## What is expected
Copy out every line of the data that has the word "True" somewhere in it.

Content starts

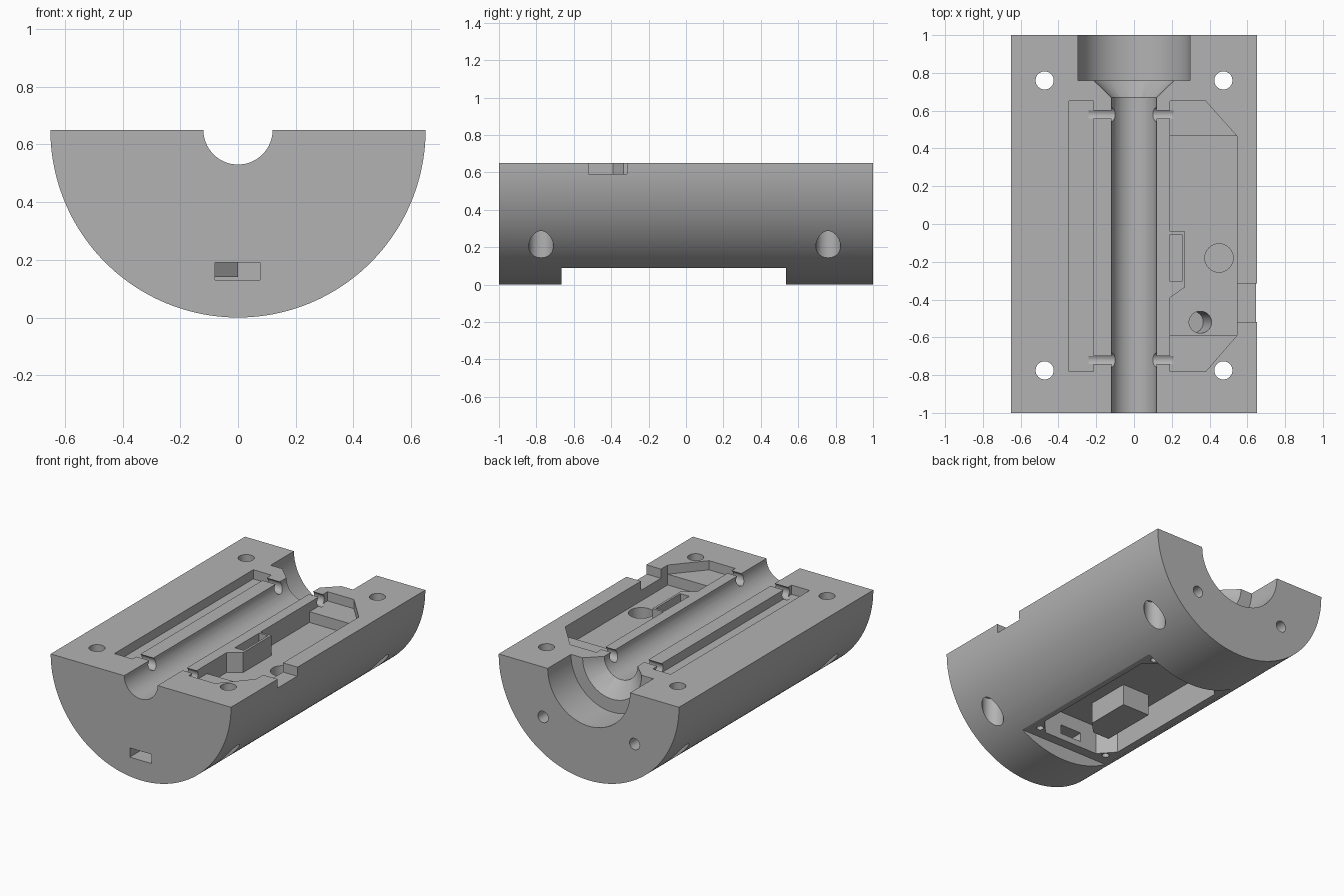
import bpy, bmesh, math
from mathutils import Vector, Matrix

if "Cube" in bpy.data.objects:
    bpy.data.objects.remove(bpy.data.objects["Cube"])

R, TOP = 0.65, 0.65

grey = bpy.data.materials.new("plain grey")
grey.diffuse_color = (0.45, 0.45, 0.45, 1)
grey.use_nodes = True
grey.node_tree.nodes["Principled BSDF"].inputs["Base Color"].default_value = grey.diffuse_color


def prism(name, pts, lo, hi, axis="z"):
    """Extrude a 2D outline; axis z uses (x, y), axis y uses (x, z)."""
    bm = bmesh.new()
    put = (lambda a, b, c: (a, b, c)) if axis == "z" else (lambda a, b, c: (a, c, b))
    f = bm.faces.new([bm.verts.new(put(a, b, lo)) for a, b in pts])
    ext = bmesh.ops.extrude_face_region(bm, geom=[f])["geom"]
    move = Vector(put(0, 0, hi - lo))
    bmesh.ops.translate(bm, vec=move, verts=[v for v in ext if isinstance(v, bmesh.types.BMVert)])
    return finish(name, bm)


def rod(name, p, q, r1, r2=None, n=48):
    """Cylinder or cone between two points."""
    p, q = Vector(p), Vector(q)
    d = q - p
    m = Matrix.Translation((p + q) / 2) @ d.to_track_quat("Z", "Y").to_matrix().to_4x4()
    bm = bmesh.new()
    bmesh.ops.create_cone(bm, cap_ends=True, segments=n, radius1=r1,
                          radius2=r1 if r2 is None else r2, depth=d.length, matrix=m)
    return finish(name, bm)


def box(name, x0, x1, y0, y1, z0, z1):
    return prism(name, [(x0, y0), (x1, y0), (x1, y1), (x0, y1)], z0, z1)


def finish(name, bm):
    bmesh.ops.recalc_face_normals(bm, faces=bm.faces)
    me = bpy.data.meshes.new(name)
    bm.to_mesh(me)
    bm.free()
    ob = bpy.data.objects.new(name, me)
    bpy.context.collection.objects.link(ob)
    me.materials.append(grey)
    return ob


# Half-round body
arc = [(R * math.cos(a), TOP + R * math.sin(a))
       for a in (math.pi + math.pi * i / 96 for i in range(97))]
body = prism("half_round_body", arc, -1, 1, "y")
cut = []

# Barrel channel: bore, funnel and wide back socket
cut.append(rod("bore", (0, -1.1, TOP), (0, 0.9, TOP), 0.12, n=64))
cut.append(rod("funnel", (0, 0.67, TOP), (0, 0.765, TOP), 0.12, 0.218, n=64))
cut.append(rod("back_socket", (0, 0.76, TOP), (0, 1.1, TOP), 0.297, n=64))

# Shallow left slot
cut.append(box("left_slot", -0.345, -0.215, -0.78, 0.65, 0.59, 0.8))

# Right pocket, with the slotted block left standing in it
block = [(0.19, -0.39), (0.27, -0.335), (0.27, -0.04), (0.19, -0.04)]
shelf = [(0.19, 0.65), (0.38, 0.65), (0.545, 0.465), (0.545, -0.59), (0.38, -0.78), (0.19, -0.78)]
deep = [(0.19, 0.465), (0.545, 0.465), (0.545, -0.59), (0.19, -0.59)]
cut.append(prism("pocket_shelf", shelf + block, 0.59, 0.8))
cut.append(prism("pocket_deep", deep + block, 0.52, 0.7))
cut.append(box("block_slot", 0.191, 0.255, -0.305, -0.055, 0.32, 0.8))
cut.append(box("side_notch", 0.5, 0.8, -0.52, -0.315, 0.59, 0.8))

# Holes in the pocket floor
cut.append(rod("floor_hole", (0.45, -0.18, 0.34), (0.45, -0.18, 0.58), 0.075))
cut.append(rod("slanted_hole", (0.31, -0.52, 0.34), (0.365, -0.52, 0.58), 0.058))

# Small cross grooves joining the pockets to the bore
for y in (-0.72, 0.58):
    cut.append(rod("groove_left", (-0.24, y, 0.62), (-0.08, y, 0.62), 0.037, n=24))
    cut.append(rod("groove_right", (0.08, y, 0.62), (0.21, y, 0.62), 0.037, n=24))

# Corner screw holes with head recesses, and blind holes in the back
for s in (-1, 1):
    for y in (-0.775, 0.76):
        cut.append(rod("screw_hole", (0.473 * s, y, 0), (0.473 * s, y, 0.8), 0.048, n=32))
        cut.append(rod("screw_head", (0.473 * s, y, 0), (0.473 * s, y, 0.34), 0.066, n=32))
    cut.append(rod("back_hole", (0.33 * s, 0.8, 0.325), (0.33 * s, 1.1, 0.325), 0.037, n=32))

# Flat cover seat underneath, its screw holes and the cavity
cut.append(box("cover_seat", -0.7, 0.7, -0.665, 0.535, -0.1, 0.09))
cavity = [(0.29, -0.50), (0.29, 0.42), (0.2, 0.5), (-0.2, 0.5), (-0.29, 0.42),
          (-0.29, -0.50), (-0.2, -0.6), (0.2, -0.6)]
cut.append(prism("bottom_cavity", cavity, 0.0, 0.28))
for x in (-0.26, 0.26):
    for y in (-0.58, 0.5):
        cut.append(rod("cover_screw_hole", (x, y, 0), (x, y, 0.2), 0.022, n=20))

# Front port into the cavity
cut.append(box("front_port", -0.08, 0.077, -1.1, -0.55, 0.13, 0.19))

# Apply the cuts one after another
for c in cut:
    m = body.modifiers.new(c.name, "BOOLEAN")
    m.operation, m.solver, m.object = "DIFFERENCE", "EXACT", c
    c.hide_render = True
bpy.context.view_layer.update()
deps = bpy.context.evaluated_depsgraph_get()
mesh = bpy.data.meshes.new_from_object(body.evaluated_get(deps))
body.modifiers.clear()
body.data = mesh
mesh.materials.clear()
mesh.materials.append(grey)
for c in cut:
    bpy.data.objects.remove(c)

# Boss hanging from the cavity roof
prism("cavity_boss", [(-0.2, -0.48), (-0.08, -0.48), (0.0, -0.4), (0.0, -0.1), (-0.2, -0.1)], 0.14, 0.3)

bpy.ops.object.select_all(action="DESELECT")
body.select_set(True)
bpy.context.view_layer.objects.active = body
bpy.ops.object.shade_smooth_by_angle(angle=math.radians(30))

Content ends

## Result of this exercise
grey.use_nodes = True
    bmesh.ops.create_cone(bm, cap_ends=True, segments=n, radius1=r1,
    c.hide_render = True
body.select_set(True)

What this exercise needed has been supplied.